Start of Record set

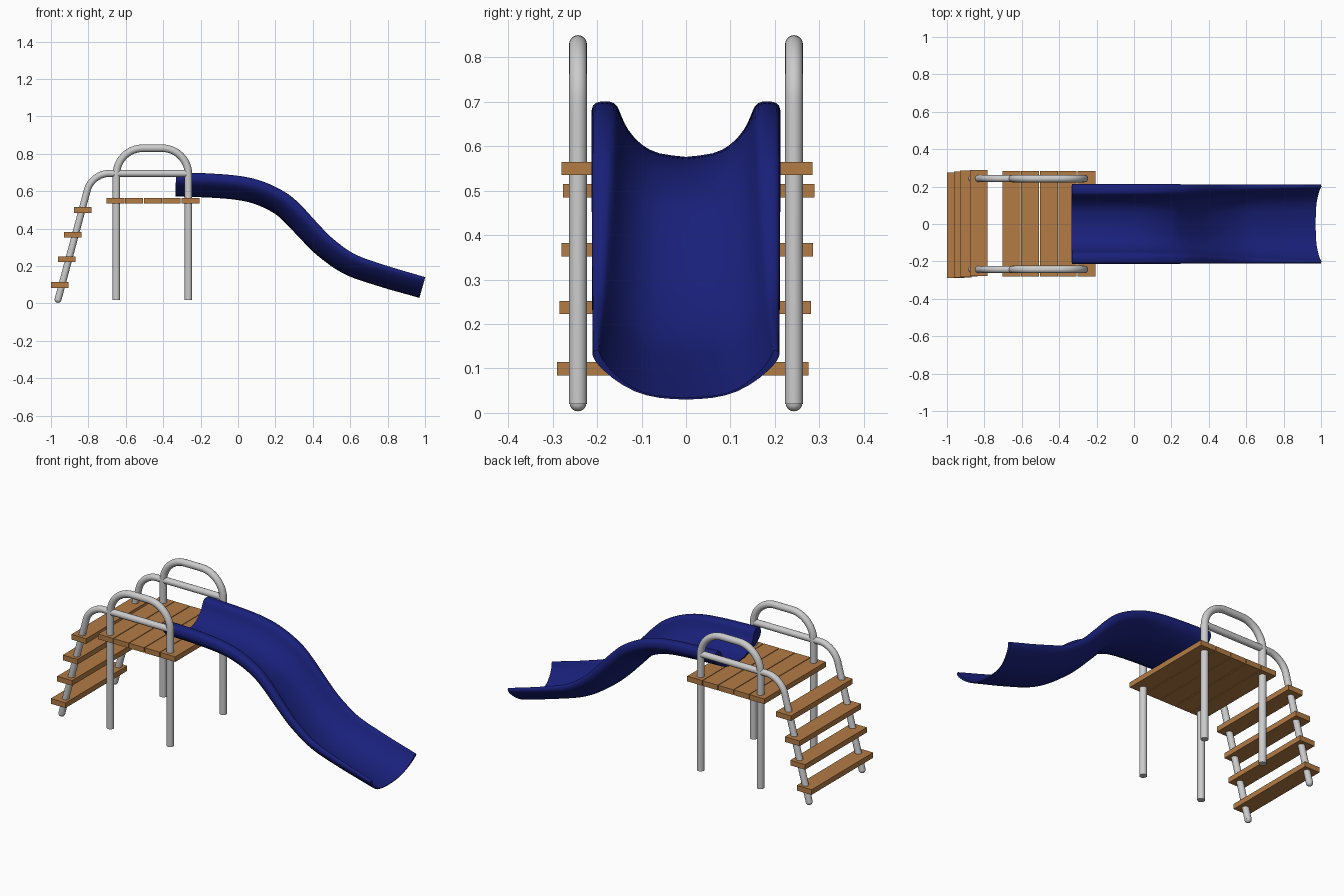
import bpy, bmesh, math
from mathutils import Vector

if "Cube" in bpy.data.objects:
    bpy.data.objects.remove(bpy.data.objects["Cube"])


def material(name, color):
    m = bpy.data.materials.new(name)
    m.diffuse_color = color
    m.use_nodes = True
    m.node_tree.nodes["Principled BSDF"].inputs["Base Color"].default_value = m.diffuse_color
    return m


WOOD = material("wood", (0.45, 0.20, 0.06, 1))
BLUE = material("blue_plastic", (0.01, 0.015, 0.2, 1))


def add_mesh(name, bm, mat=None, angle=None):
    bmesh.ops.recalc_face_normals(bm, faces=bm.faces)
    me = bpy.data.meshes.new(name)
    bm.to_mesh(me)
    bm.free()
    ob = bpy.data.objects.new(name, me)
    bpy.context.collection.objects.link(ob)
    if mat:
        me.materials.append(mat)
    if angle:
        bpy.ops.object.select_all(action='DESELECT')
        ob.select_set(True)
        bpy.context.view_layer.objects.active = ob
        bpy.ops.object.shade_smooth_by_angle(angle=math.radians(angle))
    return ob


def board(name, center, size):
    bm = bmesh.new()
    bmesh.ops.create_cube(bm, size=1)
    for v in bm.verts:
        v.co = Vector(center) + Vector([a * b for a, b in zip(v.co, size)])
    add_mesh(name, bm, WOOD)


def sweep(bm, rings):
    loops = [[bm.verts.new(p) for p in ring] for ring in rings]
    n = len(loops[0])
    for a, b in zip(loops, loops[1:]):
        for i in range(n):
            j = (i + 1) % n
            bm.faces.new((a[i], a[j], b[j], b[i]))
    bm.faces.new(loops[0])
    bm.faces.new(loops[-1])


def fillet(pts, d, steps=12):
    # round the inner corners of an (x, z) path
    pts = [Vector(p) for p in pts]
    out = [pts[0]]
    for a, c, b in zip(pts, pts[1:], pts[2:]):
        p0 = c + (a - c).normalized() * d
        p3 = c + (b - c).normalized() * d
        p1, p2 = p0.lerp(c, 0.55), p3.lerp(c, 0.55)
        for i in range(steps + 1):
            t = i / steps
            s = 1 - t
            out.append(p0 * s**3 + p1 * 3 * s * s * t + p2 * 3 * s * t * t + p3 * t**3)
    return out + [pts[-1]]


def frames(path):
    # normals of an (x, z) path
    for i, p in enumerate(path):
        t = (path[min(i + 1, len(path) - 1)] - path[max(i - 1, 0)]).normalized()
        yield p, Vector((-t.y, t.x))


def tube(name, path, y, r, sides=20, foot=False):
    bm = bmesh.new()
    rings = []
    for p, n in frames(path):
        ring = []
        for k in range(sides):
            a = 2 * math.pi * k / sides
            q = p + n * r * math.cos(a)
            ring.append((q.x, y + r * math.sin(a), q.y))
        rings.append(ring)
    sweep(bm, rings)
    if foot:
        res = bmesh.ops.create_uvsphere(bm, u_segments=sides, v_segments=10, radius=r)
        for v in res["verts"]:
            v.co += Vector((path[0].x, y, path[0].y))
    add_mesh(name, bm, None, 50)


# Arched posts and ladder handrails on both sides
hoop = fillet([(-0.65, 0.02), (-0.65, 0.83), (-0.265, 0.83), (-0.265, 0.02)], 0.14)
rail = fillet([(-0.962, 0.022), (-0.782, 0.695), (-0.265, 0.695)], 0.09)
for side, y in (("front", -0.243), ("back", 0.243)):
    tube(side + "_arched_posts", hoop, y, 0.02)
    tube(side + "_ladder_rail", rail, y, 0.0185, foot=True)

# Platform planks
for i in range(5):
    board(f"platform_plank_{i + 1}", (-0.655 + 0.1 * i, 0.002, 0.55), (0.096, 0.565, 0.03))

# Ladder steps
for i, (x, y, z) in enumerate([(-0.953, -0.007, 0.099), (-0.915, -0.002, 0.237),
                               (-0.883, 0.003, 0.367), (-0.83, 0.006, 0.5)]):
    board(f"ladder_step_{i + 1}", (x, y, z), (0.095, 0.566, 0.03))


def spline(pts, steps):
    # smooth curve through points
    pts = [Vector(p) for p in pts]
    ext = [2 * pts[0] - pts[1]] + pts + [2 * pts[-1] - pts[-2]]
    out = []
    for a, b, c, d in zip(ext, ext[1:], ext[2:], ext[3:]):
        for i in range(steps):
            t = i / steps
            out.append(0.5 * (2 * b + (c - a) * t + (2 * a - 5 * b + 4 * c - d) * t * t
                              + (3 * b - a - 3 * c + d) * t**3))
    return out + [pts[-1]]


# Slide: half sections (y, height), inner bottom over the lip to outer bottom
top_half = [(0, .004), (.06, .012), (.1, .032), (.13, .065), (.145, .095), (.155, .118),
            (.17, .128), (.195, .128), (.209, .12), (.213, .1), (.211, .085), (.198, .066),
            (.165, .041), (.115, .016), (.06, .004), (0, 0)]
exit_half = [(0, .004), (.07, .010), (.115, .025), (.15, .050), (.175, .076), (.19, .098),
             (.196, .112), (.201, .115), (.207, .113), (.210, .104), (.206, .094), (.198, .082),
             (.165, .050), (.115, .019), (.06, .004), (0, 0)]
path = spline([(-.335, .572), (-.15, .566), (0, .553), (.1, .528), (.195, .481), (.26, .424),
               (.33, .35), (.43, .252), (.57, .157), (.75, .093), (.97, .03)], 6)
h0, h1 = spline(top_half, 2), spline(exit_half, 2)
rings = []
for i, (p, n) in enumerate(frames(path)):
    t = (i / (len(path) - 1)) ** 2
    half = [a.lerp(b, t) for a, b in zip(h0, h1)]
    full = half + [Vector((-q.x, q.y)) for q in half[-2:0:-1]]
    rings.append([(p.x + n.x * q.y, q.x, p.y + n.y * q.y) for q in full])
bm = bmesh.new()
sweep(bm, rings)
add_mesh("slide_chute", bm, BLUE, 60)
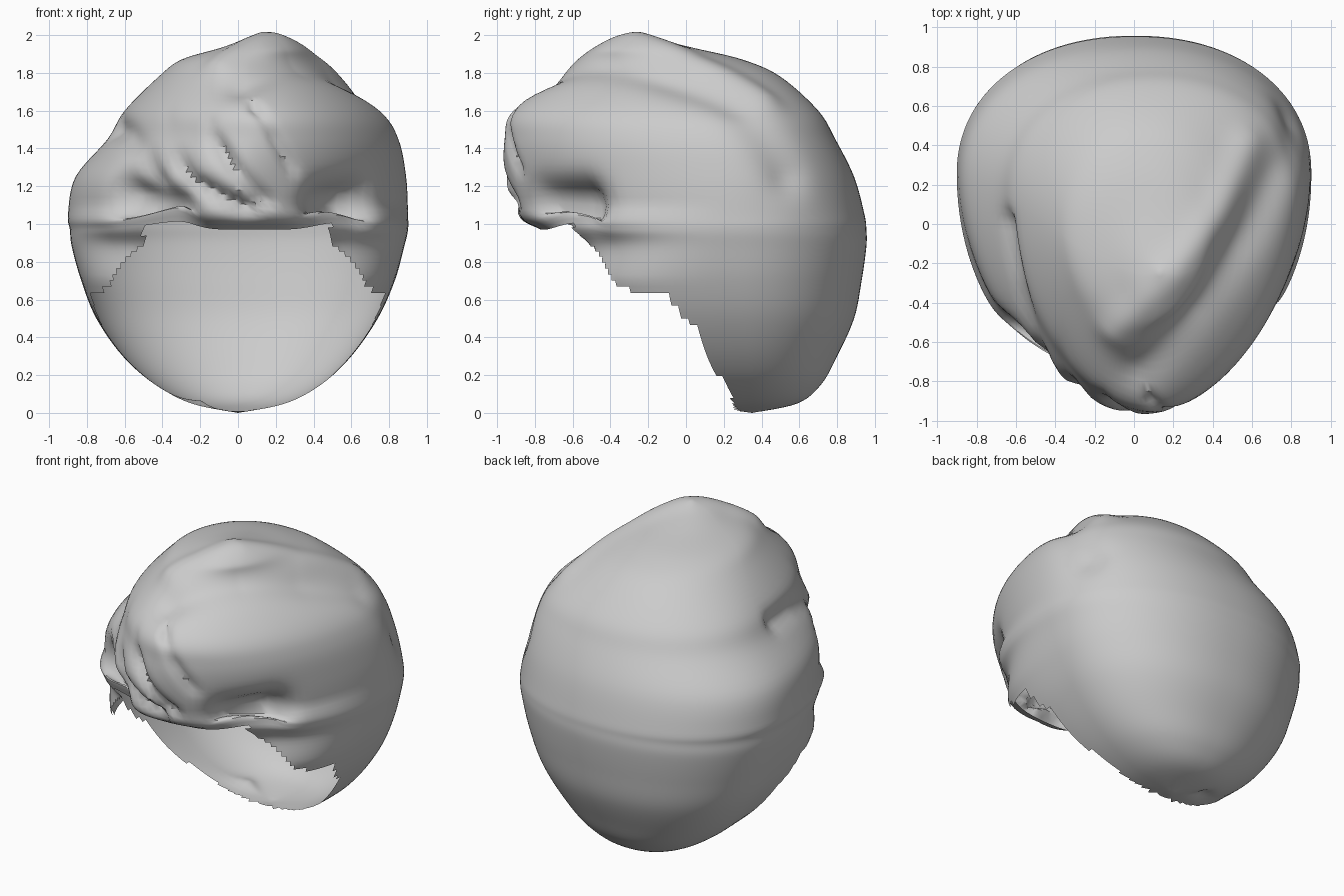
import bpy, bmesh, math
from mathutils import Vector

if "Cube" in bpy.data.objects:
    bpy.data.objects.remove(bpy.data.objects["Cube"])

# Horizontal slices: z, left x, right x, front y, back y, y of widest point
SLICES = [
    (2.00, .13, .13, -.25, -.25, -.25), (1.97, .02, .24, -.37, -.12, -.25),
    (1.93, -.10, .33, -.47, .05, -.20), (1.87, -.30, .41, -.56, .30, -.10),
    (1.78, -.42, .54, -.70, .50, .00), (1.60, -.60, .76, -.92, .70, .12),
    (1.45, -.69, .85, -.96, .79, .17), (1.25, -.86, .89, -.96, .89, .22),
    (1.05, -.90, .90, -.90, .945, .25), (.97, -.89, .90, -.77, .955, .26),
    (.88, -.88, .88, -.60, .955, .27), (.70, -.83, .83, -.57, .93, .28),
    (.50, -.75, .74, -.50, .89, .30), (.30, -.61, .60, -.35, .80, .32),
    (.15, -.44, .44, -.15, .715, .34), (.05, -.25, .25, .05, .59, .35),
    (.00, .00, .00, .35, .35, .35)]

# Hairline seen from the side: (y, lowest z kept)
HAIRLINE = [(-1, 1.0), (-.8, .98), (-.6, .93), (-.5, .88), (-.42, .78), (-.37, .68),
            (-.3, .65), (-.12, .64), (-.05, .55), (.07, .43), (.13, .25), (.22, .15), (.3, -.1)]

# Grooves (negative) and ridges (positive): depth, width, path
STROKES = [
    (-.05, .11, [(.02, -.75, 1.74), (.3, -.42, 1.8), (.52, -.1, 1.75), (.68, .25, 1.58), (.76, .5, 1.25)]),
    (.03, .09, [(-.1, -.55, 1.85), (.2, -.25, 1.97), (.42, .05, 1.85), (.57, .4, 1.65)]),
    (-.06, .035, [(-.2, -.85, 1.72), (-.17, -.92, 1.5), (-.02, -.95, 1.3), (.15, -.9, 1.12)]),
    (-.04, .03, [(.08, -.9, 1.63), (.2, -.93, 1.44), (.3, -.9, 1.28)]),
    (-.07, .05, [(-.44, -.6, 1.7), (-.41, -.8, 1.45), (-.25, -.9, 1.22), (.05, -.92, 1.07)]),
    (-.05, .06, [(-.66, 0, 1.52), (-.62, -.3, 1.5), (-.55, -.6, 1.42), (-.45, -.75, 1.25)]),
    (-.13, .13, [(-.6, -.6, 1.15), (-.35, -.8, 1.06)]),
    (-.17, .12, [(.5, -.78, 1.08), (.62, -.55, 1.1)]),
    (-.03, .05, [(-.68, .15, .55), (-.5, .2, .3), (-.2, .4, .05)])]

SEGMENTS, STEPS = 144, 6


def catmull(a, b, c, d, t):
    return .5 * (2*b + (c-a)*t + (2*a - 5*b + 4*c - d)*t*t + (3*b - a - 3*c + d)*t**3)


def ring(row):
    z, xl, xr, yf, yb, yc = row
    xc = (xl + xr) / 2
    n_front = 1.8 if z > 1.1 else min(3, 1.8 + (1.1 - z) * 3)
    pts = []
    for i in range(SEGMENTS):
        a = math.tau * i / SEGMENTS
        c, s = math.cos(a), math.sin(a)
        n = 2.15 if s > 0 else n_front
        x = xc + ((xr if c > 0 else xl) - xc) * abs(c) ** (2 / n)
        y = yc + ((yb if s > 0 else yf) - yc) * abs(s) ** (2 / n)
        pts.append((x, y, z))
    return pts


def path_distance(p, path):
    best = 9
    for a, b in zip(path, path[1:]):
        d = b - a
        t = max(0, min(1, (p - a).dot(d) / d.length_squared))
        best = min(best, (p - a - d * t).length)
    return best


def hairline(y):
    for (y0, z0), (y1, z1) in zip(HAIRLINE, HAIRLINE[1:]):
        if y0 <= y <= y1:
            return z0 + (z1 - z0) * (y - y0) / (y1 - y0)
    return 1 if y < 0 else -1


# Hair volume lofted through the slices
bm = bmesh.new()
rows = []
for k in range(len(SLICES) - 1):
    q = [SLICES[max(0, min(len(SLICES) - 1, k + j))] for j in (-1, 0, 1, 2)]
    for s in range(STEPS):
        rows.append([catmull(*v, s / STEPS) for v in zip(*q)])
rows.append(SLICES[-1])
loops = [[bm.verts.new(p) for p in ring(r)] for r in rows]
for up, low in zip(loops, loops[1:]):
    for i in range(SEGMENTS):
        j = (i + 1) % SEGMENTS
        bm.faces.new((up[i], low[i], low[j], up[j]))
bmesh.ops.remove_doubles(bm, verts=bm.verts, dist=.0005)
bmesh.ops.recalc_face_normals(bm, faces=bm.faces)
bm.normal_update()

# Comb the locks into the surface
strokes = [(d, w, [Vector(p) for p in path]) for d, w, path in STROKES]
moves = []
for v in bm.verts:
    push = sum(d * math.exp(-(path_distance(v.co, path) / w) ** 2) for d, w, path in strokes)
    moves.append((v, v.normal * push))
sides = {f: f.calc_center_median() for f in bm.faces}
for v, m in moves:
    v.co += m

# Open the face and neck along the hairline
cut = [f for f, c in sides.items()
       if c.z < hairline(c.y) or (abs(c.x) < .5 and c.y < -.2 and c.z < .97)]
bmesh.ops.delete(bm, geom=cut, context='FACES')

# Rest the lowest point on the ground
low = min(v.co.z for v in bm.verts)
bmesh.ops.translate(bm, verts=bm.verts, vec=(0, 0, -low))

mesh = bpy.data.meshes.new("hair")
bm.to_mesh(mesh)
bm.free()
hair = bpy.data.objects.new("hair", mesh)
bpy.context.collection.objects.link(hair)
bpy.context.view_layer.objects.active = hair
hair.select_set(True)
bpy.ops.object.shade_smooth_by_angle(angle=math.radians(40))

End of Record set

The lines from the start of the records above through the line that holds "0.015, 0.2, 1))" are to be copied exactly, both ends included, and no pictures are to be copied.

Problem solution:
import bpy, bmesh, math
from mathutils import Vector

if "Cube" in bpy.data.objects:
    bpy.data.objects.remove(bpy.data.objects["Cube"])


def material(name, color):
    m = bpy.data.materials.new(name)
    m.diffuse_color = color
    m.use_nodes = True
    m.node_tree.nodes["Principled BSDF"].inputs["Base Color"].default_value = m.diffuse_color
    return m


WOOD = material("wood", (0.45, 0.20, 0.06, 1))
BLUE = material("blue_plastic", (0.01, 0.015, 0.2, 1))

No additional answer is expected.